• [WHAT THIS TASK INVOLVES] Return all of the entries word for word, but omit the pictures they contain.

• [GIVEN ENTRIES]

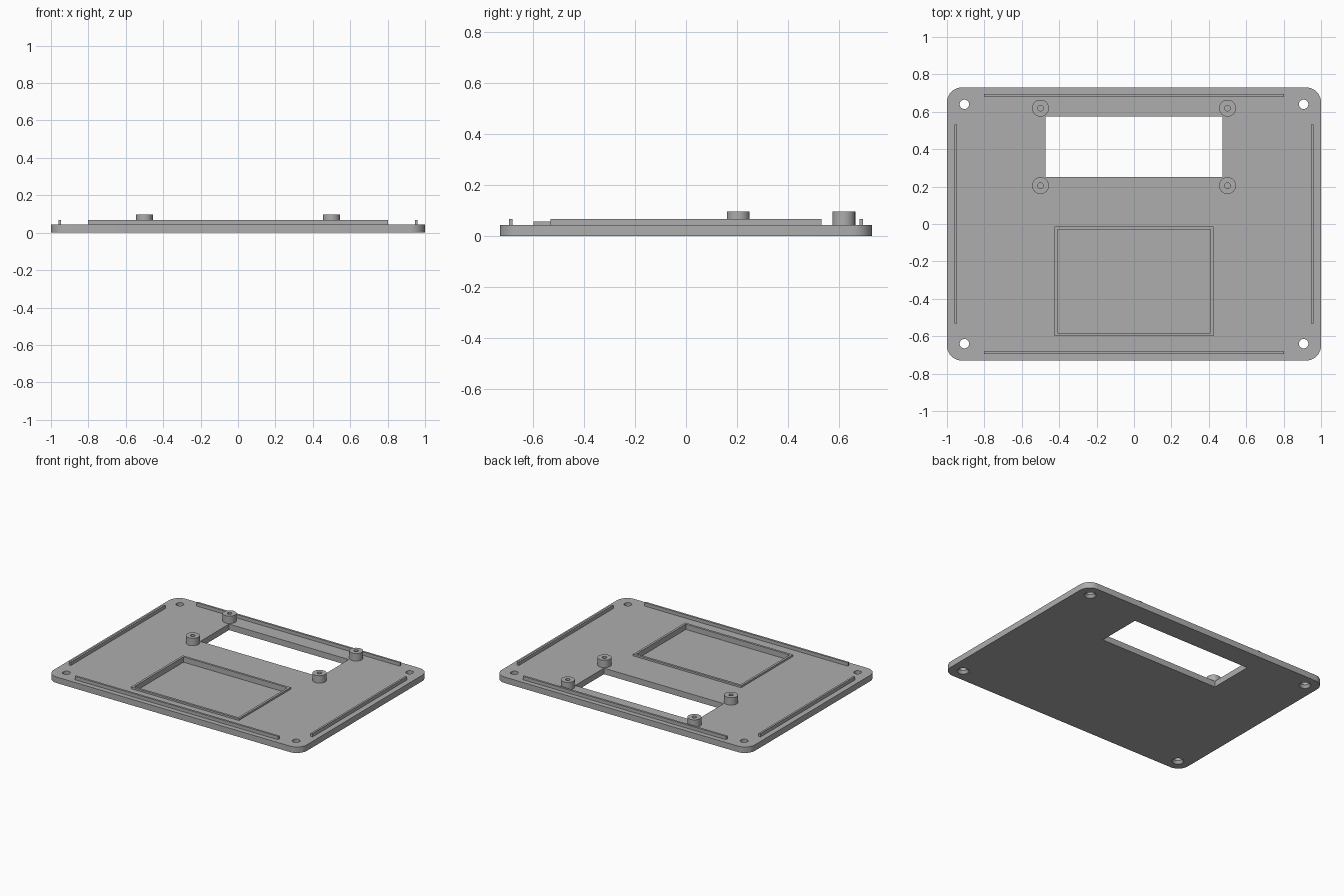
import bpy, bmesh
from mathutils import Matrix, Vector

if "Cube" in bpy.data.objects:
    bpy.data.objects.remove(bpy.data.objects["Cube"], do_unlink=True)

PLATE = 0.043      # plate thickness
RAIL = 0.067       # rail top
POST = 0.096       # standoff top

grey = bpy.data.materials.new("plain grey")
grey.use_nodes = True
grey.diffuse_color = (0.42, 0.42, 0.42, 1)
grey.node_tree.nodes["Principled BSDF"].inputs["Base Color"].default_value = (0.42, 0.42, 0.42, 1)


def finish(name, bm):
    bmesh.ops.recalc_face_normals(bm, faces=bm.faces)
    mesh = bpy.data.meshes.new(name)
    bm.to_mesh(mesh)
    bm.free()
    mesh.materials.append(grey)
    ob = bpy.data.objects.new(name, mesh)
    bpy.context.collection.objects.link(ob)
    return ob


def box(name, x0, x1, y0, y1, z0, z1, corner=0):
    bm = bmesh.new()
    lo, hi = Vector((x0, y0, z0)), Vector((x1, y1, z1))
    size = Matrix.Diagonal((hi - lo).to_4d())
    bmesh.ops.create_cube(bm, size=1, matrix=Matrix.Translation((lo + hi) / 2) @ size)
    if corner:
        upright = [e for e in bm.edges if abs(e.verts[0].co.z - e.verts[1].co.z) > 1e-4]
        bmesh.ops.bevel(bm, geom=upright, offset=corner, segments=10, profile=0.5, affect='EDGES')
    return finish(name, bm)


def cone(name, x, y, z0, z1, r0, r1, sides=40):
    bm = bmesh.new()
    bmesh.ops.create_cone(bm, cap_ends=True, segments=sides, radius1=r0, radius2=r1, depth=z1 - z0,
                          matrix=Matrix.Translation((x, y, (z0 + z1) / 2)))
    return finish(name, bm)


def activate(ob):
    bpy.ops.object.select_all(action='DESELECT')
    ob.select_set(True)
    bpy.context.view_layer.objects.active = ob


def cut(ob, cutter):
    activate(ob)
    mod = ob.modifiers.new("cut", 'BOOLEAN')
    mod.operation, mod.solver, mod.object = 'DIFFERENCE', 'EXACT', cutter
    bpy.ops.object.modifier_apply(modifier=mod.name)
    bpy.data.objects.remove(cutter, do_unlink=True)


def smooth(ob):
    activate(ob)
    bpy.ops.object.shade_smooth_by_angle(angle=0.5)


# Plate with display window, shallow pocket and countersunk corner holes
plate = box("base_plate", -1, 1, -0.73, 0.73, 0, PLATE, corner=0.08)
cut(plate, box("window_cutter", -0.473, 0.473, 0.25, 0.574, -0.1, 0.1))
cut(plate, box("pocket_cutter", -0.41, 0.41, -0.583, -0.029, 0.018, 0.1))
for sx in (-1, 1):
    for sy in (-1, 1):
        cut(plate, cone("hole_cutter", sx * 0.907, sy * 0.64, -0.1, 0.1, 0.025, 0.025))
        cut(plate, cone("sink_cutter", sx * 0.907, sy * 0.64, -0.01, 0.02, 0.046, 0.024))
smooth(plate)

# Raised frame around the pocket
frame = box("pocket_frame", -0.426, 0.426, -0.599, -0.013, PLATE, 0.056)
cut(frame, box("frame_cutter", -0.41, 0.41, -0.583, -0.029, 0, 0.1))

# Locating rails along the four edges
for side, s in (("right", -1), ("left", 1)):
    a, b = sorted((s * 0.947, s * 0.961))
    box(side + "_rail", a, b, -0.532, 0.532, PLATE - 0.004, RAIL)
for side, s in (("front", -1), ("back", 1)):
    a, b = sorted((s * 0.68, s * 0.695))
    box(side + "_rail", -0.802, 0.802, a, b, PLATE - 0.004, RAIL)

# Hollow standoffs at the window corners
for side, x in (("right", -0.5), ("left", 0.5)):
    for end, y in (("front", 0.205), ("back", 0.619)):
        post = cone(f"{end}_{side}_standoff", x, y, PLATE - 0.004, POST, 0.045, 0.045)
        cut(post, cone("bore_cutter", x, y, PLATE, 0.2, 0.015, 0.015, 24))
        smooth(post)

• [YOUR RESPONSE]
import bpy, bmesh
from mathutils import Matrix, Vector

if "Cube" in bpy.data.objects:
    bpy.data.objects.remove(bpy.data.objects["Cube"], do_unlink=True)

PLATE = 0.043      # plate thickness
RAIL = 0.067       # rail top
POST = 0.096       # standoff top

grey = bpy.data.materials.new("plain grey")
grey.use_nodes = True
grey.diffuse_color = (0.42, 0.42, 0.42, 1)
grey.node_tree.nodes["Principled BSDF"].inputs["Base Color"].default_value = (0.42, 0.42, 0.42, 1)


def finish(name, bm):
    bmesh.ops.recalc_face_normals(bm, faces=bm.faces)
    mesh = bpy.data.meshes.new(name)
    bm.to_mesh(mesh)
    bm.free()
    mesh.materials.append(grey)
    ob = bpy.data.objects.new(name, mesh)
    bpy.context.collection.objects.link(ob)
    return ob


def box(name, x0, x1, y0, y1, z0, z1, corner=0):
    bm = bmesh.new()
    lo, hi = Vector((x0, y0, z0)), Vector((x1, y1, z1))
    size = Matrix.Diagonal((hi - lo).to_4d())
    bmesh.ops.create_cube(bm, size=1, matrix=Matrix.Translation((lo + hi) / 2) @ size)
    if corner:
        upright = [e for e in bm.edges if abs(e.verts[0].co.z - e.verts[1].co.z) > 1e-4]
        bmesh.ops.bevel(bm, geom=upright, offset=corner, segments=10, profile=0.5, affect='EDGES')
    return finish(name, bm)


def cone(name, x, y, z0, z1, r0, r1, sides=40):
    bm = bmesh.new()
    bmesh.ops.create_cone(bm, cap_ends=True, segments=sides, radius1=r0, radius2=r1, depth=z1 - z0,
                          matrix=Matrix.Translation((x, y, (z0 + z1) / 2)))
    return finish(name, bm)


def activate(ob):
    bpy.ops.object.select_all(action='DESELECT')
    ob.select_set(True)
    bpy.context.view_layer.objects.active = ob


def cut(ob, cutter):
    activate(ob)
    mod = ob.modifiers.new("cut", 'BOOLEAN')
    mod.operation, mod.solver, mod.object = 'DIFFERENCE', 'EXACT', cutter
    bpy.ops.object.modifier_apply(modifier=mod.name)
    bpy.data.objects.remove(cutter, do_unlink=True)


def smooth(ob):
    activate(ob)
    bpy.ops.object.shade_smooth_by_angle(angle=0.5)


# Plate with display window, shallow pocket and countersunk corner holes
plate = box("base_plate", -1, 1, -0.73, 0.73, 0, PLATE, corner=0.08)
cut(plate, box("window_cutter", -0.473, 0.473, 0.25, 0.574, -0.1, 0.1))
cut(plate, box("pocket_cutter", -0.41, 0.41, -0.583, -0.029, 0.018, 0.1))
for sx in (-1, 1):
    for sy in (-1, 1):
        cut(plate, cone("hole_cutter", sx * 0.907, sy * 0.64, -0.1, 0.1, 0.025, 0.025))
        cut(plate, cone("sink_cutter", sx * 0.907, sy * 0.64, -0.01, 0.02, 0.046, 0.024))
smooth(plate)

# Raised frame around the pocket
frame = box("pocket_frame", -0.426, 0.426, -0.599, -0.013, PLATE, 0.056)
cut(frame, box("frame_cutter", -0.41, 0.41, -0.583, -0.029, 0, 0.1))

# Locating rails along the four edges
for side, s in (("right", -1), ("left", 1)):
    a, b = sorted((s * 0.947, s * 0.961))
    box(side + "_rail", a, b, -0.532, 0.532, PLATE - 0.004, RAIL)
for side, s in (("front", -1), ("back", 1)):
    a, b = sorted((s * 0.68, s * 0.695))
    box(side + "_rail", -0.802, 0.802, a, b, PLATE - 0.004, RAIL)

# Hollow standoffs at the window corners
for side, x in (("right", -0.5), ("left", 0.5)):
    for end, y in (("front", 0.205), ("back", 0.619)):
        post = cone(f"{end}_{side}_standoff", x, y, PLATE - 0.004, POST, 0.045, 0.045)
        cut(post, cone("bore_cutter", x, y, PLATE, 0.2, 0.015, 0.015, 24))
        smooth(post)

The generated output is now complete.